Here's the difference:
Start at 62, get monthly payments the rest of your life.
Delay until 67, get a lump sum equal to what you would have collected during those five years and monthly payments thereafter.
What is the Social Security lump-sum payment idea?
Deciding when to claim Social Security benefits is the most important financial decision that many households make. People can claim as early as age 62, as late as 70, or in between. It isn't widely appreciated, however, that claiming early leads to much lower monthly benefits, while delaying claiming until age 67 boosts your benefits by 43 percent - for the rest of your life. Nevertheless, most Americans claim benefits well before age 70.
Our research explored whether more Americans would delay claiming if they could get their increased Social Security benefit at a later age in the form of a lump sum, instead of a higher benefit for life.
Specifically, we asked how much later each person would claim if he or she were offered the "age 62" monthly benefit - plus a lump sum that would grow the longer they waited to claim Social Security. This lump sum was computed as "actuarially fair," meaning equal to the present value of all future benefit increases under the status quo.
How big are the lump-sum inducements?
For instance, someone who would get $1,500 per month if she claimed at age 62 would get that same $1,500 plus $108,000 if she claimed at age 67.
What does your research show about how lump sums would affect people's decisions?
We found that many people would voluntarily claim later, and work longer, if they could get lump sums, plus benefits of this amount. Interestingly, those who would delay were the same people who intended to quit working earliest under current rules.
Our results suggest early retirees are not all forced to retire, but instead could, with the right incentives, remain in the labor force longer.
In a nutshell, we set out to design a way to give people benefit increases if they delayed claiming, but instead of a monthly payment, give it to them as a lump sum at their later claiming date.
The money turns out to be quite substantial, from $60,000 to $80,000 and up to $170,000.
How much money would be saved by Social Security if Americans could adopt the lump-sum option?
Our experiment focused only on "fair" lump sums, so we'll have to do more research to figure out whether people might be willing to take less to get a partial Social Security buyout. But a recent study of public school teachers found that employees were willing to pay only 20 cents on average for a dollar in lifetime pension payments.
Would offering lump sums be good for society, even if it could enhance Social Security's balance sheet?
Many Americans suffer from financial illiteracy, so one might worry that people would waste their lump sums and be left with nothing.
This is why we did not recommend allowing people to get their entire benefit paid out all at once. Instead, we argued that retaining the age 62 benefit for delayed claimers would be helpful in providing a floor of protection.
Presumably, those worried about how to spend the money could get help from financial advisers who would need to take retirees' best interests into account.
What role does Social Security's pending insolvency play? Is your proposal also a way to get people thinking about the system?
The U.S. Social Security system is a pay-as-you-go system, that is, payroll taxes collected from today's workers mostly go to pay today's retirees.

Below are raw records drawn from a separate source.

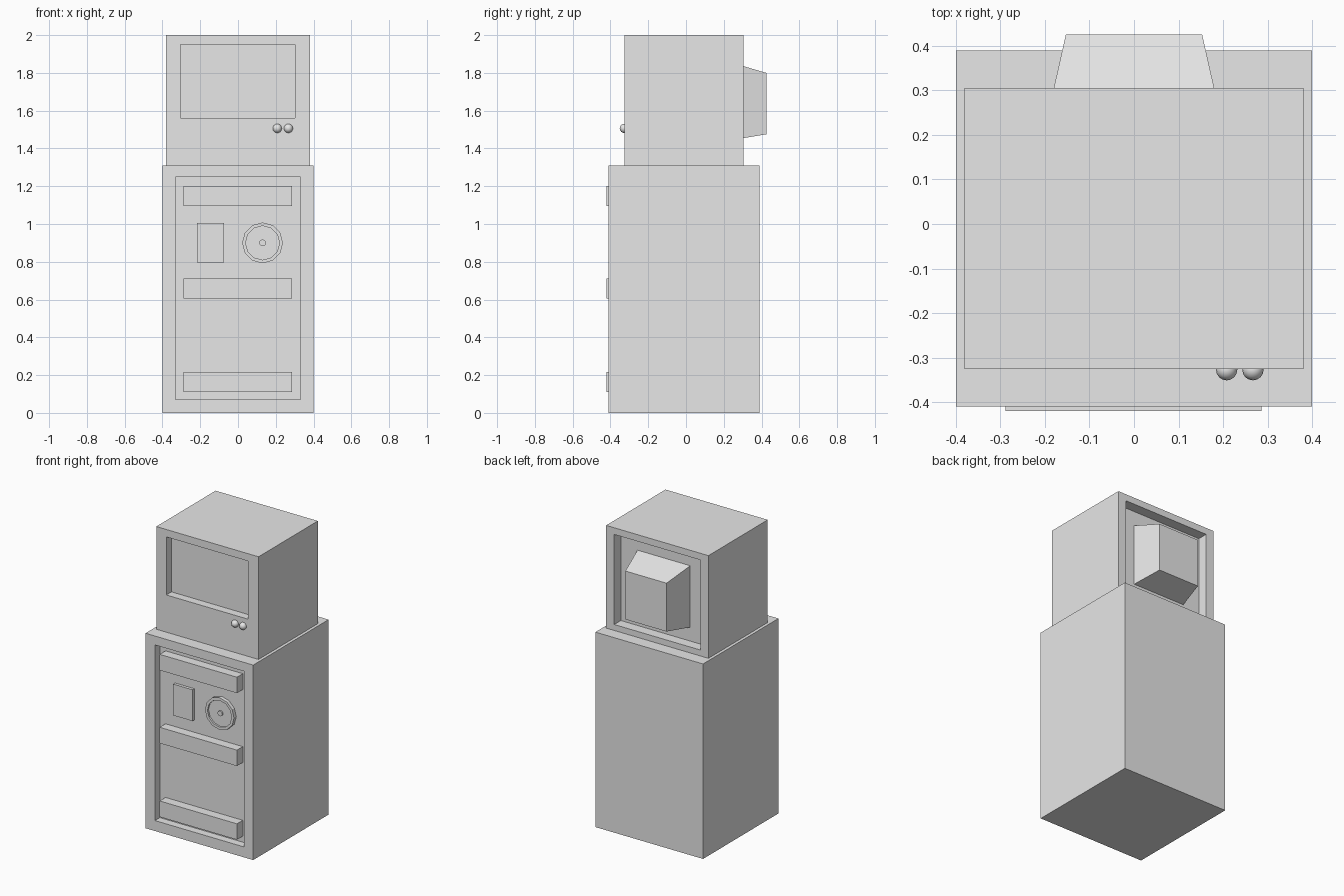
import bpy, bmesh, math

if "Cube" in bpy.data.objects:
    bpy.data.objects.remove(bpy.data.objects["Cube"], do_unlink=True)

grey = bpy.data.materials.new("plain_grey")
grey.use_nodes = True
grey.diffuse_color = (0.8, 0.8, 0.8, 1)
grey.node_tree.nodes["Principled BSDF"].inputs["Base Color"].default_value = (0.8, 0.8, 0.8, 1)


def rect(y, x0, x1, z0, z1):
    """Rectangular cross-section at depth y."""
    return [(x0, y, z0), (x1, y, z0), (x1, y, z1), (x0, y, z1)]


def ring(y, cx, cz, r, n):
    """Regular polygon cross-section at depth y."""
    steps = [2 * math.pi * i / n for i in range(n)]
    return [(cx + r * math.cos(a), y, cz + r * math.sin(a)) for a in steps]


def loft(name, loops):
    """Join successive cross-sections and cap both ends."""
    bm = bmesh.new()
    rows = [[bm.verts.new(p) for p in loop] for loop in loops]
    for a, b in zip(rows, rows[1:]):
        for i in range(len(a)):
            j = (i + 1) % len(a)
            bm.faces.new((a[i], a[j], b[j], b[i]))
    bm.faces.new(rows[0])
    bm.faces.new(rows[-1])
    bmesh.ops.recalc_face_normals(bm, faces=bm.faces)
    mesh = bpy.data.meshes.new(name)
    bm.to_mesh(mesh)
    bm.free()
    mesh.materials.append(grey)
    obj = bpy.data.objects.new(name, mesh)
    bpy.context.collection.objects.link(obj)
    return obj


# Lower cabinet with a recessed front panel
PANEL = -0.358
cabinet = (-0.4, 0.4, 0, 1.31)
opening = (-0.33, 0.33, 0.07, 1.25)
loft("cabinet", [rect(0.39, *cabinet), rect(-0.41, *cabinet),
                 rect(-0.41, *opening), rect(PANEL, *opening)])

# Monitor housing, recessed at the screen and at the back
housing = (-0.38, 0.38, 1.31, 2)
screen = (-0.305, 0.302, 1.56, 1.95)
rear = (-0.32, 0.32, 1.35, 1.955)
loft("monitor_housing", [rect(0.235, *rear), rect(0.305, *rear), rect(0.305, *housing),
                         rect(-0.325, *housing), rect(-0.325, *screen), rect(-0.27, *screen)])

# Tapered tube cover at the back
loft("tube_cover", [rect(0.235, -0.196, 0.196, 1.443, 1.856),
                    rect(0.425, -0.153, 0.153, 1.475, 1.8)])

# Horizontal bars on the front panel
for name, z in (("lower_bar", 0.11), ("middle_bar", 0.605), ("upper_bar", 1.095)):
    bar = (-0.288, 0.286, z, z + 0.107)
    loft(name, [rect(PANEL, *bar), rect(-0.42, *bar)])

# Small plate
plate = (-0.217, -0.073, 0.795, 1.005)
loft("panel_plate", [rect(PANEL, *plate), rect(-0.378, *plate)])

# Round dial with a dished face and a centre hub
DIAL = (0.13, 0.9)
loft("dial", [ring(PANEL, *DIAL, 0.108, 12), ring(-0.382, *DIAL, 0.108, 12),
              ring(-0.382, *DIAL, 0.09, 12), ring(-0.37, *DIAL, 0.09, 12)])
loft("dial_hub", [ring(-0.37, *DIAL, 0.018, 10), ring(-0.378, *DIAL, 0.018, 10)])

# Two round monitor knobs
for name, x in (("inner_knob", 0.208), ("outer_knob", 0.267)):
    bpy.ops.mesh.primitive_uv_sphere_add(segments=16, ring_count=8, radius=0.024,
                                         location=(x, -0.327, 1.506))
    knob = bpy.context.object
    knob.name = name
    knob.data.materials.append(grey)
    bpy.ops.object.shade_smooth()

The problem is that, as our population ages, fewer young workers are paying into the system relative to rising numbers of ever-longer-lived retirees drawing benefits. So the reality is that the American Social Security system already confronts insolvency . . . it cannot afford to pay all the benefits it has promised. In other words, past and current Social Security participants have been promised far more in benefits than they will pay in taxes over their lifetimes.
We believe that a lump-sum buyout can be part of the answer in Washington. It could also be useful in Philadelphia, which also faces a deeply worrisome public pension shortfall.